:: Task to complete ::
Each line of the data should be given again exactly.

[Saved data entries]

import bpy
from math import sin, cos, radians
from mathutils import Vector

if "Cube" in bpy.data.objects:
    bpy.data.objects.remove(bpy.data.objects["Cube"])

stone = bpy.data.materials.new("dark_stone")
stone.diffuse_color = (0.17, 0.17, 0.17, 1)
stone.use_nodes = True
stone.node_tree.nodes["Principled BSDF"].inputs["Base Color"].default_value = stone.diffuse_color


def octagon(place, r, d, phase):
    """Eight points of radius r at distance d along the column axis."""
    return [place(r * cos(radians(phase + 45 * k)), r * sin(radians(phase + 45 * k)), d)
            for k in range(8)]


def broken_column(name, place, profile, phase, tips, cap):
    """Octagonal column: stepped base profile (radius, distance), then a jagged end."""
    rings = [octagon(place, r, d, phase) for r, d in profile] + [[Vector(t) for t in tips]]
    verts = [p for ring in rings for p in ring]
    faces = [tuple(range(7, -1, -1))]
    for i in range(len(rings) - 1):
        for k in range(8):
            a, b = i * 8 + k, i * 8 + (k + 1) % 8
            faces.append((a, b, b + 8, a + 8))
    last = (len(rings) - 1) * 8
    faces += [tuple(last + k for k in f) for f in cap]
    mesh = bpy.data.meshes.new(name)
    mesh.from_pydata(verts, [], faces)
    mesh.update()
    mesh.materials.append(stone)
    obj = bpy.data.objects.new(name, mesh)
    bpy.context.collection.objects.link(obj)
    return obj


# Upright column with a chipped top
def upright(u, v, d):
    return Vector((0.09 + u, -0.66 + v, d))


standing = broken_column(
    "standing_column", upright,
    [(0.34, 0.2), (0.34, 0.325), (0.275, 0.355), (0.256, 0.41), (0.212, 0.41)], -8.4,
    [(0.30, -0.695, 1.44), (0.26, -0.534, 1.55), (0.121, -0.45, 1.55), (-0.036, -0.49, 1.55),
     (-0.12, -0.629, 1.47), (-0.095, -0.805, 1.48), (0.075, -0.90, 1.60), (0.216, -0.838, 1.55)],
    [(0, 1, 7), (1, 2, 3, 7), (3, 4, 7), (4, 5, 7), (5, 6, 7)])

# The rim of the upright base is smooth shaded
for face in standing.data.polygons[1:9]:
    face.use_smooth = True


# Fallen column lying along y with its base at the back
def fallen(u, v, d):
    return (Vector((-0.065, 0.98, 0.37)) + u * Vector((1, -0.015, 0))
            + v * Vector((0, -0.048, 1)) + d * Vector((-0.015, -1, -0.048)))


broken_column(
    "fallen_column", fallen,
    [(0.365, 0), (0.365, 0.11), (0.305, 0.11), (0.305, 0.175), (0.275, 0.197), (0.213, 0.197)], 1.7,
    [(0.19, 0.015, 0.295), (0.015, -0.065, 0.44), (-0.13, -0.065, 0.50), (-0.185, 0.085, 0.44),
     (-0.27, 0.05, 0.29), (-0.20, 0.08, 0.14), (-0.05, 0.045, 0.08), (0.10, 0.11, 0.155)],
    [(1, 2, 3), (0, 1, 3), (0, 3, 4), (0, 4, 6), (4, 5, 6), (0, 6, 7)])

:: Solved problem ::
import bpy
from math import sin, cos, radians
from mathutils import Vector

if "Cube" in bpy.data.objects:
    bpy.data.objects.remove(bpy.data.objects["Cube"])

stone = bpy.data.materials.new("dark_stone")
stone.diffuse_color = (0.17, 0.17, 0.17, 1)
stone.use_nodes = True
stone.node_tree.nodes["Principled BSDF"].inputs["Base Color"].default_value = stone.diffuse_color


def octagon(place, r, d, phase):
    """Eight points of radius r at distance d along the column axis."""
    return [place(r * cos(radians(phase + 45 * k)), r * sin(radians(phase + 45 * k)), d)
            for k in range(8)]


def broken_column(name, place, profile, phase, tips, cap):
    """Octagonal column: stepped base profile (radius, distance), then a jagged end."""
    rings = [octagon(place, r, d, phase) for r, d in profile] + [[Vector(t) for t in tips]]
    verts = [p for ring in rings for p in ring]
    faces = [tuple(range(7, -1, -1))]
    for i in range(len(rings) - 1):
        for k in range(8):
            a, b = i * 8 + k, i * 8 + (k + 1) % 8
            faces.append((a, b, b + 8, a + 8))
    last = (len(rings) - 1) * 8
    faces += [tuple(last + k for k in f) for f in cap]
    mesh = bpy.data.meshes.new(name)
    mesh.from_pydata(verts, [], faces)
    mesh.update()
    mesh.materials.append(stone)
    obj = bpy.data.objects.new(name, mesh)
    bpy.context.collection.objects.link(obj)
    return obj


# Upright column with a chipped top
def upright(u, v, d):
    return Vector((0.09 + u, -0.66 + v, d))


standing = broken_column(
    "standing_column", upright,
    [(0.34, 0.2), (0.34, 0.325), (0.275, 0.355), (0.256, 0.41), (0.212, 0.41)], -8.4,
    [(0.30, -0.695, 1.44), (0.26, -0.534, 1.55), (0.121, -0.45, 1.55), (-0.036, -0.49, 1.55),
     (-0.12, -0.629, 1.47), (-0.095, -0.805, 1.48), (0.075, -0.90, 1.60), (0.216, -0.838, 1.55)],
    [(0, 1, 7), (1, 2, 3, 7), (3, 4, 7), (4, 5, 7), (5, 6, 7)])

# The rim of the upright base is smooth shaded
for face in standing.data.polygons[1:9]:
    face.use_smooth = True


# Fallen column lying along y with its base at the back
def fallen(u, v, d):
    return (Vector((-0.065, 0.98, 0.37)) + u * Vector((1, -0.015, 0))
            + v * Vector((0, -0.048, 1)) + d * Vector((-0.015, -1, -0.048)))


broken_column(
    "fallen_column", fallen,
    [(0.365, 0), (0.365, 0.11), (0.305, 0.11), (0.305, 0.175), (0.275, 0.197), (0.213, 0.197)], 1.7,
    [(0.19, 0.015, 0.295), (0.015, -0.065, 0.44), (-0.13, -0.065, 0.50), (-0.185, 0.085, 0.44),
     (-0.27, 0.05, 0.29), (-0.20, 0.08, 0.14), (-0.05, 0.045, 0.08), (0.10, 0.11, 0.155)],
    [(1, 2, 3), (0, 1, 3), (0, 3, 4), (0, 4, 6), (4, 5, 6), (0, 6, 7)])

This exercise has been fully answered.